Symptoms of Low-Frequency Hearing Loss
Low-frequency hearing loss means difficulty hearing low-pitch sounds. People with this condition typically have a more difficult time hearing men’s voices than women’s and children’s. They may have an especially difficult time distinguishing between vowel sounds, which are lower in pitch than consonants.
Talking on the phone is also difficult for people with low-frequency hearing loss. Asking people to speak up and stand close is often helpful.
There are certain sounds that a person with low-frequency hearing loss may miss entirely, like the low rumble of the engine of a car, truck or airplane. Music may sound tinny, as people with low-frequency hearing loss are often unable to hear bass sounds.
Causes of Low-Frequency Hearing Loss
There are many possible causes for low-frequency hearing loss. In some cases, it is genetic and present at birth. Other times it is acquired after a childhood illness like the measles. Most cases, however, are caused by Meniere’s disease, an autoimmune disorder that causes episodes of hearing loss, dizziness and tinnitus.
Low-frequency hearing loss may progress over time and become more severe, or it may evolve and affect higher pitches as well.
Diagnosis of Low-Frequency Hearing Loss
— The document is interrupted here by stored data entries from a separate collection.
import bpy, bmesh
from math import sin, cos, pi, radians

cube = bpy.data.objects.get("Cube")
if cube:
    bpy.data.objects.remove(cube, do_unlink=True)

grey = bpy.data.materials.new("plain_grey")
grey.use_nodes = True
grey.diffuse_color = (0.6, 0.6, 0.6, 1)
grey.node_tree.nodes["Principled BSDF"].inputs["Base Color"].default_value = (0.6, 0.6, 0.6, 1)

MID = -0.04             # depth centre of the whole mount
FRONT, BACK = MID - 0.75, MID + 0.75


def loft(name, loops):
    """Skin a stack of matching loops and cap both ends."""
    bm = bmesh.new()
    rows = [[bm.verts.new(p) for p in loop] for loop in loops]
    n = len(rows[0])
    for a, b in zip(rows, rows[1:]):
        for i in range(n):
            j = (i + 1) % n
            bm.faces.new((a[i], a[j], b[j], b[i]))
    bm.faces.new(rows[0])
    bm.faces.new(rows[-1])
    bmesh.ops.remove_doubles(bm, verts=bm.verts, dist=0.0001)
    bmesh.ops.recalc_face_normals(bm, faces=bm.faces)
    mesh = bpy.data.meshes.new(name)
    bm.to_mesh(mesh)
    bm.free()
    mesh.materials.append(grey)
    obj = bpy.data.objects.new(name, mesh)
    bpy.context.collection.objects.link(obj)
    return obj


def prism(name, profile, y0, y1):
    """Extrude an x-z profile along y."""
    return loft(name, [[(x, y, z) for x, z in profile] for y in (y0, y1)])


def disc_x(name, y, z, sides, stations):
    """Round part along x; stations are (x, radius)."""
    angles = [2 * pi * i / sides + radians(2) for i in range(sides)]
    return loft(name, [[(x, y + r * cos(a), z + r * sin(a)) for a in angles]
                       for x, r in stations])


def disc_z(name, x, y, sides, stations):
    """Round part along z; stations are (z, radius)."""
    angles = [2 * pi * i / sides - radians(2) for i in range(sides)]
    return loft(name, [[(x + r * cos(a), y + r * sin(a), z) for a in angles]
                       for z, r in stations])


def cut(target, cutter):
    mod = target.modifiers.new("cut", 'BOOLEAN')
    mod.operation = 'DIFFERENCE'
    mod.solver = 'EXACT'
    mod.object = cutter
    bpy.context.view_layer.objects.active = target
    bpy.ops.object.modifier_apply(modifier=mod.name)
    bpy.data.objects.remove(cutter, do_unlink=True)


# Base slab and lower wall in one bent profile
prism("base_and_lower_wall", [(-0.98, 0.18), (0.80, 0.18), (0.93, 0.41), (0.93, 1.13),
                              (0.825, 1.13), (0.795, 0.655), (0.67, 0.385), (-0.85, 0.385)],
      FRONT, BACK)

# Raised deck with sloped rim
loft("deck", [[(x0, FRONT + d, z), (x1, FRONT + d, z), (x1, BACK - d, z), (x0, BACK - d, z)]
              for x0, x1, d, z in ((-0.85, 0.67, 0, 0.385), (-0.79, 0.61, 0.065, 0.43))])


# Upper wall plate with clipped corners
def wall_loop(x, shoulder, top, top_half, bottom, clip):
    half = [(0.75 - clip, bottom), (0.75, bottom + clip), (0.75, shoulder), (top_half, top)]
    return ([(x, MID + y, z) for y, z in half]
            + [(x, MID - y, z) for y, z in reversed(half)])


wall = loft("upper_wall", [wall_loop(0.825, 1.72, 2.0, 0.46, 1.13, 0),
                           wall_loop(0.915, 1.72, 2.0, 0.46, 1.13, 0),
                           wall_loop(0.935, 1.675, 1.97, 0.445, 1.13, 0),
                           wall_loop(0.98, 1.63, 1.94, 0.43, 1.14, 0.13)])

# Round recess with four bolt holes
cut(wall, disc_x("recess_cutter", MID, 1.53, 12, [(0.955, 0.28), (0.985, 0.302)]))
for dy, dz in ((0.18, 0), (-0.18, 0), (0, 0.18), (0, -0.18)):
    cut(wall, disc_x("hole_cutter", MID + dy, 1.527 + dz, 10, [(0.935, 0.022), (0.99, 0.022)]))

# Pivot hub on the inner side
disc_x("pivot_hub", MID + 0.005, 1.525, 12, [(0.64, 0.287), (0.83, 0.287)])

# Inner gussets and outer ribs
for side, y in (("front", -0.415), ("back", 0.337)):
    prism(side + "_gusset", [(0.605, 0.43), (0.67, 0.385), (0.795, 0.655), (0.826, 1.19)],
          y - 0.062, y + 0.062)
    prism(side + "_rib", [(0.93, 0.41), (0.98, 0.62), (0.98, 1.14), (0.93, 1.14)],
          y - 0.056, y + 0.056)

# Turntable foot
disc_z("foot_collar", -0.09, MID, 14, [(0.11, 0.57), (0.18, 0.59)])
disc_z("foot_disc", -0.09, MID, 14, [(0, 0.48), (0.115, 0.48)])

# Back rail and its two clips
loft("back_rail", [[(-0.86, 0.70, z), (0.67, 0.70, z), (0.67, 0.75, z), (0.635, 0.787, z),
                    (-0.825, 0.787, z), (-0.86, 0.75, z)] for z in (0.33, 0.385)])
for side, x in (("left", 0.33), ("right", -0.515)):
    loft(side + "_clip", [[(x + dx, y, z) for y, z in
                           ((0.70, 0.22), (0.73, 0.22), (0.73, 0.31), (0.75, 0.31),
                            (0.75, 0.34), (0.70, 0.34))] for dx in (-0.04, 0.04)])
Because it is so rare, low-frequency hearing loss is often misdiagnosed for years. Standard hearing tests are calibrated to detect the far more common high-frequency hearing loss, and may miss cases of low-frequency loss. With correct testing, however, an audiogram will show the telltale reverse-slope that indicates a low-frequency hearing loss.
Treatment for Low-Frequency Hearing Loss
Hearing aids are the gold standard treatment for low-frequency hearing loss to help amplify low-pitch sounds without making high-pitch sounds uncomfortably loud. Because of the complexity and rarity of this type of hearing loss, it may take a little extra trial-and-error with the programming to get it just right. However, once the hearing aids are programmed to the exact specification of your hearing loss, you’ll enjoy a much better quality of life.
For more information about reverse-slope hearing loss or to schedule an appointment for a hearing test, call ENT of Georgia today!